++++ RECORDS FOR THIS TASK

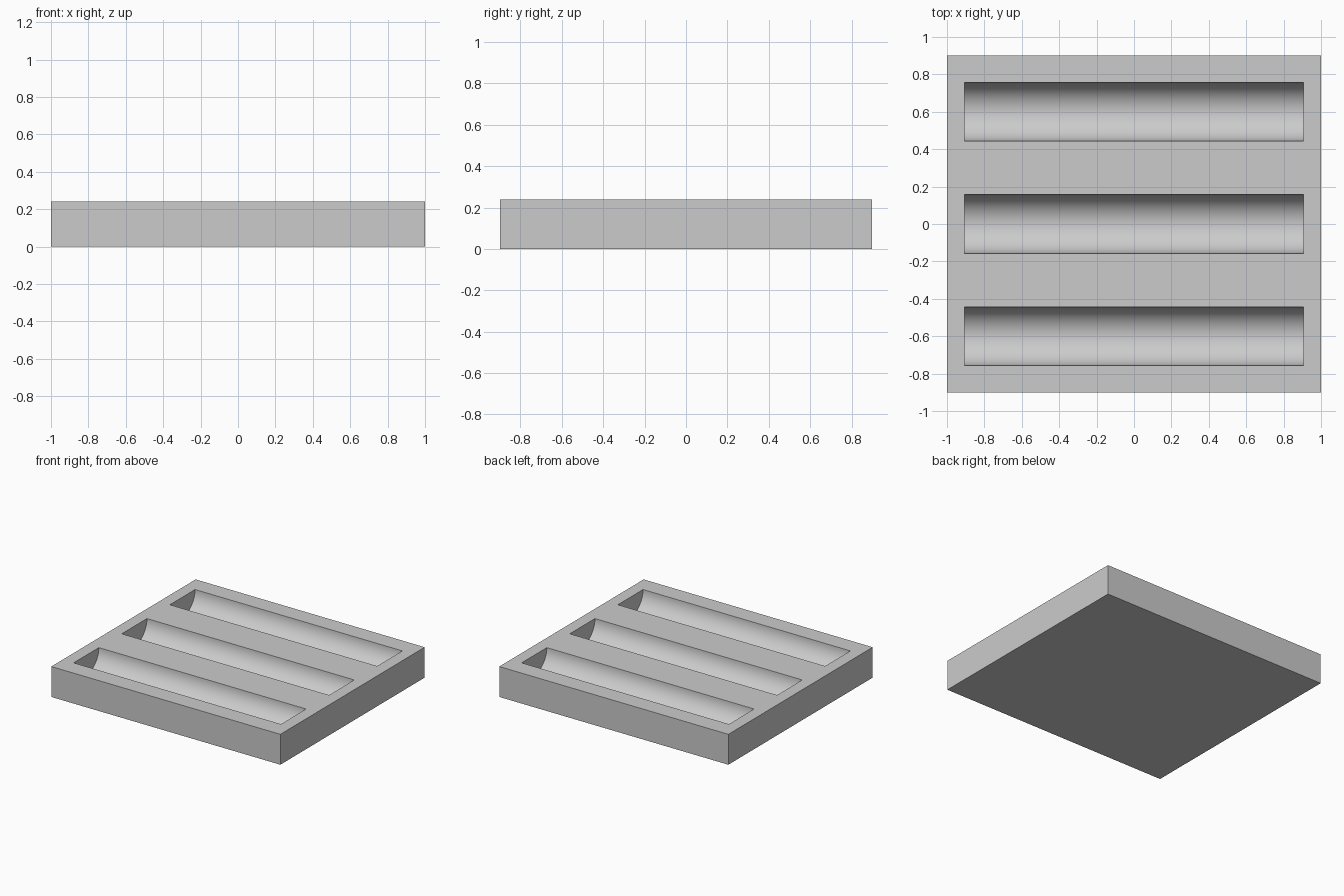
import bpy, bmesh, math

if "Cube" in bpy.data.objects:
    bpy.data.objects.remove(bpy.data.objects["Cube"])

LENGTH, DEPTH, HEIGHT = 2.0, 1.8, 0.24
GROOVE_LEN, RADIUS, SPACING, SEGMENTS = 1.81, 0.157, 0.6, 32


def make_object(name, bm):
    bmesh.ops.recalc_face_normals(bm, faces=bm.faces)
    mesh = bpy.data.meshes.new(name)
    bm.to_mesh(mesh)
    bm.free()
    obj = bpy.data.objects.new(name, mesh)
    bpy.context.collection.objects.link(obj)
    return obj


def add_groove(bm, y):
    """Half-round trough profile, open above the tray top, extruded along x."""
    profile = [(RADIUS, 0.1)]
    for i in range(SEGMENTS + 1):
        a = -math.pi * i / SEGMENTS
        profile.append((RADIUS * math.cos(a), RADIUS * math.sin(a)))
    profile.append((-RADIUS, 0.1))
    verts = [bm.verts.new((-GROOVE_LEN / 2, y + py, HEIGHT + pz)) for py, pz in profile]
    face = bm.faces.new(verts)
    result = bmesh.ops.extrude_face_region(bm, geom=[face], use_keep_orig=True)
    moved = [g for g in result["geom"] if isinstance(g, bmesh.types.BMVert)]
    bmesh.ops.translate(bm, verts=moved, vec=(GROOVE_LEN, 0, 0))


# Tray block
bm = bmesh.new()
bmesh.ops.create_cube(bm, size=1)
bmesh.ops.scale(bm, verts=bm.verts, vec=(LENGTH, DEPTH, HEIGHT))
bmesh.ops.translate(bm, verts=bm.verts, vec=(0, 0, HEIGHT / 2))
tray = make_object("grooved_tray", bm)

# Three groove cutters
bm = bmesh.new()
for row in (-1, 0, 1):
    add_groove(bm, row * SPACING)
cutter = make_object("groove_cutter", bm)
cutter.hide_render = True

# Cut the grooves, then drop the helper
mod = tray.modifiers.new("grooves", "BOOLEAN")
mod.operation = "DIFFERENCE"
mod.solver = "EXACT"
mod.object = cutter
bpy.context.view_layer.objects.active = tray
tray.select_set(True)
bpy.ops.object.modifier_apply(modifier=mod.name)
bpy.data.objects.remove(cutter)

# Smooth troughs with crisp edges
bpy.ops.object.shade_smooth_by_angle(angle=math.radians(30))
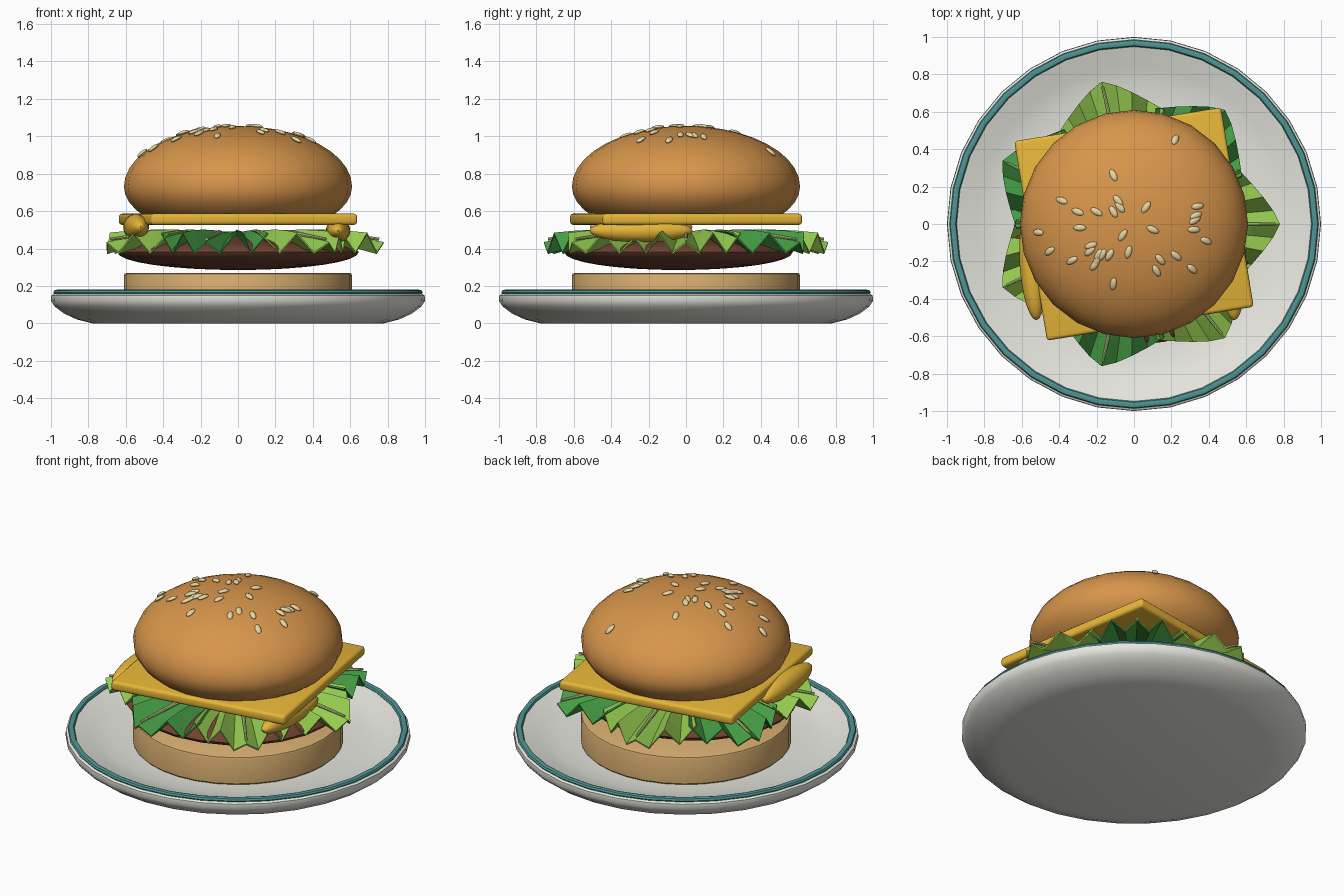
import bpy, bmesh, math
from mathutils import Vector, Matrix

if "Cube" in bpy.data.objects:
    bpy.data.objects.remove(bpy.data.objects["Cube"])


def material(name, r, g, b):
    m = bpy.data.materials.new(name)
    m.diffuse_color = (r, g, b, 1)
    m.use_nodes = True
    m.node_tree.nodes["Principled BSDF"].inputs["Base Color"].default_value = m.diffuse_color
    return m


PLATE = material("ceramic", 0.80, 0.80, 0.74)
TEAL = material("teal_glaze", 0.08, 0.30, 0.30)
CRUST = material("crust", 0.68, 0.30, 0.07)
CRUMB = material("crumb", 0.68, 0.42, 0.16)
MEAT = material("meat", 0.16, 0.055, 0.03)
CHEESE = material("cheese", 0.80, 0.47, 0.04)
DARK = material("dark_leaf", 0.06, 0.34, 0.06)
LIGHT = material("light_leaf", 0.30, 0.60, 0.08)
RIB = material("leaf_rib", 0.50, 0.68, 0.22)
SEED = material("seed", 0.80, 0.66, 0.36)


def finish(bm, name, mat, smooth=True):
    bmesh.ops.recalc_face_normals(bm, faces=bm.faces)
    me = bpy.data.meshes.new(name)
    bm.to_mesh(me)
    bm.free()
    ob = bpy.data.objects.new(name, me)
    bpy.context.collection.objects.link(ob)
    me.materials.append(mat)
    if smooth:
        bpy.ops.object.select_all(action='DESELECT')
        ob.select_set(True)
        bpy.context.view_layer.objects.active = ob
        bpy.ops.object.shade_smooth_by_angle(angle=math.radians(40))
    return ob


def lathe(name, profile, mat, steps=32, closed=False):
    bm = bmesh.new()
    vs = [bm.verts.new((r, 0, z)) for r, z in profile]
    es = [bm.edges.new(p) for p in zip(vs, vs[1:])]
    if closed:
        es.append(bm.edges.new((vs[-1], vs[0])))
    bmesh.ops.spin(bm, geom=vs + es, axis=(0, 0, 1), cent=(0, 0, 0),
                   angle=2 * math.pi, steps=steps, use_duplicate=False)
    bmesh.ops.remove_doubles(bm, verts=bm.verts, dist=1e-4)
    return finish(bm, name, mat)


def ellipsoid(name, center, radii, mat, turn=0):
    bm = bmesh.new()
    m = Matrix.Translation(center) @ Matrix.Rotation(turn, 4, 'Z') @ Matrix.Diagonal((*radii, 1))
    bmesh.ops.create_uvsphere(bm, u_segments=24, v_segments=16, radius=1, matrix=m)
    return finish(bm, name, mat)


# plate and its glazed rim
lathe("plate", [(0, 0), (0.78, 0), (0.86, 0.02), (0.93, 0.052), (0.98, 0.09), (1.0, 0.12),
                (0.998, 0.15), (0.97, 0.165), (0.93, 0.155), (0.84, 0.12), (0.74, 0.1),
                (0.62, 0.09), (0, 0.09)], PLATE)
lathe("plate_rim", [(0.968 + 0.02 * math.cos(a), 0.165 + 0.015 * math.sin(a))
                    for a in [i * math.pi / 4 for i in range(8)]], TEAL, closed=True)

# bottom bun
lathe("bottom_bun", [(0, 0.09), (0.60, 0.09), (0.61, 0.10), (0.61, 0.255),
                     (0.606, 0.265), (0.595, 0.27), (0, 0.27)], CRUMB)

# patty
ellipsoid("patty", (0, -0.04, 0.38), (0.645, 0.61, 0.095), MEAT)


# lettuce leaves with midribs
def leaf(i):
    turn = Matrix.Rotation(i * 2 * math.pi / 7, 4, 'Z')
    cols, rows = 8, 4
    bm = bmesh.new()
    grid = []
    for c in range(cols + 1):
        v = 2 * c / cols - 1
        tip = 0.78 - 0.22 * abs(v) ** 1.3
        zig = 0.0 if c == cols // 2 else (-0.055 if c % 2 else 0.05)
        line = []
        for r in range(rows + 1):
            u = r / rows
            x = 0.2 + (tip - 0.2) * u
            y = v * (0.09 + 0.20 * u)
            z = 0.49 - 0.055 * u * u + zig * u
            line.append(bm.verts.new(turn @ Vector((x, y, z))))
        grid.append(line)
    for c in range(cols):
        for r in range(rows):
            a, b = grid[c], grid[c + 1]
            bm.faces.new((a[r], b[r], b[r + 1], a[r + 1]))
    ob = finish(bm, f"lettuce_leaf_{i}", DARK if i % 2 else LIGHT, smooth=False)
    mod = ob.modifiers.new("thickness", 'SOLIDIFY')
    mod.thickness = 0.01

    bm = bmesh.new()
    p, q = Vector((0.45, 0, 0.487)), Vector((0.755, 0, 0.45))
    rot = (q - p).to_track_quat('Z', 'Y').to_matrix().to_4x4()
    bmesh.ops.create_cone(bm, cap_ends=True, segments=8, radius1=0.013, radius2=0.008,
                          depth=(q - p).length,
                          matrix=turn @ Matrix.Translation((p + q) / 2) @ rot)
    finish(bm, f"leaf_midrib_{i}", RIB)


for i in range(7):
    leaf(i)

# cheese slice and melted drips
bm = bmesh.new()
bmesh.ops.create_cube(bm, size=1, matrix=Matrix.Translation((0, 0, 0.556))
                      @ Matrix.Rotation(math.radians(9.3), 4, 'Z')
                      @ Matrix.Diagonal((1.12, 1.08, 0.06, 1)))
bmesh.ops.bevel(bm, geom=bm.edges[:], offset=0.018, segments=3, profile=0.5, affect='EDGES')
finish(bm, "cheese_slice", CHEESE)
ellipsoid("cheese_drip_left", (-0.545, -0.24, 0.515), (0.065, 0.275, 0.07), CHEESE, math.radians(5))
ellipsoid("cheese_drip_right", (0.535, -0.24, 0.495), (0.065, 0.275, 0.062), CHEESE)

# top bun: domed above, shallower and flattened below
BUN_R, BUN_Z, BUN_H = 0.61, 0.73, 0.325
bm = bmesh.new()
bmesh.ops.create_uvsphere(bm, u_segments=24, v_segments=20, radius=1)
for v in bm.verts:
    h = BUN_H if v.co.z > 0 else 0.275
    v.co = Vector((v.co.x * BUN_R, v.co.y * BUN_R, max(BUN_Z + v.co.z * h, 0.55)))
finish(bm, "top_bun", CRUST)

# sesame seeds: x, y, heading in degrees
SEEDS = [(.22, .45, 65), (-.11, .26, 115), (-.385, .125, 160), (-.30, .065, 160), (-.20, .065, 150),
         (-.11, .065, 120), (-.085, .125, 130), (-.075, .09, 130), (.065, .09, 55), (.34, .095, 10),
         (.33, .045, 20), (.325, .02, 30), (-.51, -.045, 0), (-.29, -.02, 0), (-.06, -.06, 55),
         (.10, -.03, 155), (.32, -.03, 0), (.385, -.09, 160), (-.45, -.145, 30), (-.33, -.195, 30),
         (-.23, -.115, 20), (-.235, -.145, 40), (-.19, -.165, 60), (-.20, -.20, 60),
         (-.17, -.165, 60), (-.13, -.165, 60), (-.03, -.15, 75), (.12, -.25, 120),
         (.14, -.19, 130), (.225, -.17, 140), (.31, -.24, 140), (-.11, -.32, 80), (-.21, -.22, 50)]
bm = bmesh.new()
for x, y, deg in SEEDS:
    z = BUN_H * math.sqrt(1 - (x * x + y * y) / BUN_R ** 2)
    n = Vector((x / BUN_R ** 2, y / BUN_R ** 2, z / BUN_H ** 2)).normalized()
    t = Vector((math.cos(math.radians(deg)), math.sin(math.radians(deg)), 0))
    t = (t - n * t.dot(n)).normalized()
    rot = Matrix((t, n.cross(t), n)).transposed().to_4x4()
    bmesh.ops.create_uvsphere(bm, u_segments=10, v_segments=6, radius=1,
                              matrix=Matrix.Translation(Vector((x, y, BUN_Z + z)) + n * 0.003)
                              @ rot @ Matrix.Diagonal((0.036, 0.018, 0.012, 1)))
finish(bm, "sesame_seeds", SEED)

++++++++

→ **DIRECTIONS**
Looking at the data above, return every line from the one with "u = r / rows" down to the one with "1.08, 0.06, 1)))", exactly and inclusively.

→ **PROBLEM SOLUTION**
            u = r / rows
            x = 0.2 + (tip - 0.2) * u
            y = v * (0.09 + 0.20 * u)
            z = 0.49 - 0.055 * u * u + zig * u
            line.append(bm.verts.new(turn @ Vector((x, y, z))))
        grid.append(line)
    for c in range(cols):
        for r in range(rows):
            a, b = grid[c], grid[c + 1]
            bm.faces.new((a[r], b[r], b[r + 1], a[r + 1]))
    ob = finish(bm, f"lettuce_leaf_{i}", DARK if i % 2 else LIGHT, smooth=False)
    mod = ob.modifiers.new("thickness", 'SOLIDIFY')
    mod.thickness = 0.01

    bm = bmesh.new()
    p, q = Vector((0.45, 0, 0.487)), Vector((0.755, 0, 0.45))
    rot = (q - p).to_track_quat('Z', 'Y').to_matrix().to_4x4()
    bmesh.ops.create_cone(bm, cap_ends=True, segments=8, radius1=0.013, radius2=0.008,
                          depth=(q - p).length,
                          matrix=turn @ Matrix.Translation((p + q) / 2) @ rot)
    finish(bm, f"leaf_midrib_{i}", RIB)


for i in range(7):
    leaf(i)

# cheese slice and melted drips
bm = bmesh.new()
bmesh.ops.create_cube(bm, size=1, matrix=Matrix.Translation((0, 0, 0.556))
                      @ Matrix.Rotation(math.radians(9.3), 4, 'Z')
                      @ Matrix.Diagonal((1.12, 1.08, 0.06, 1)))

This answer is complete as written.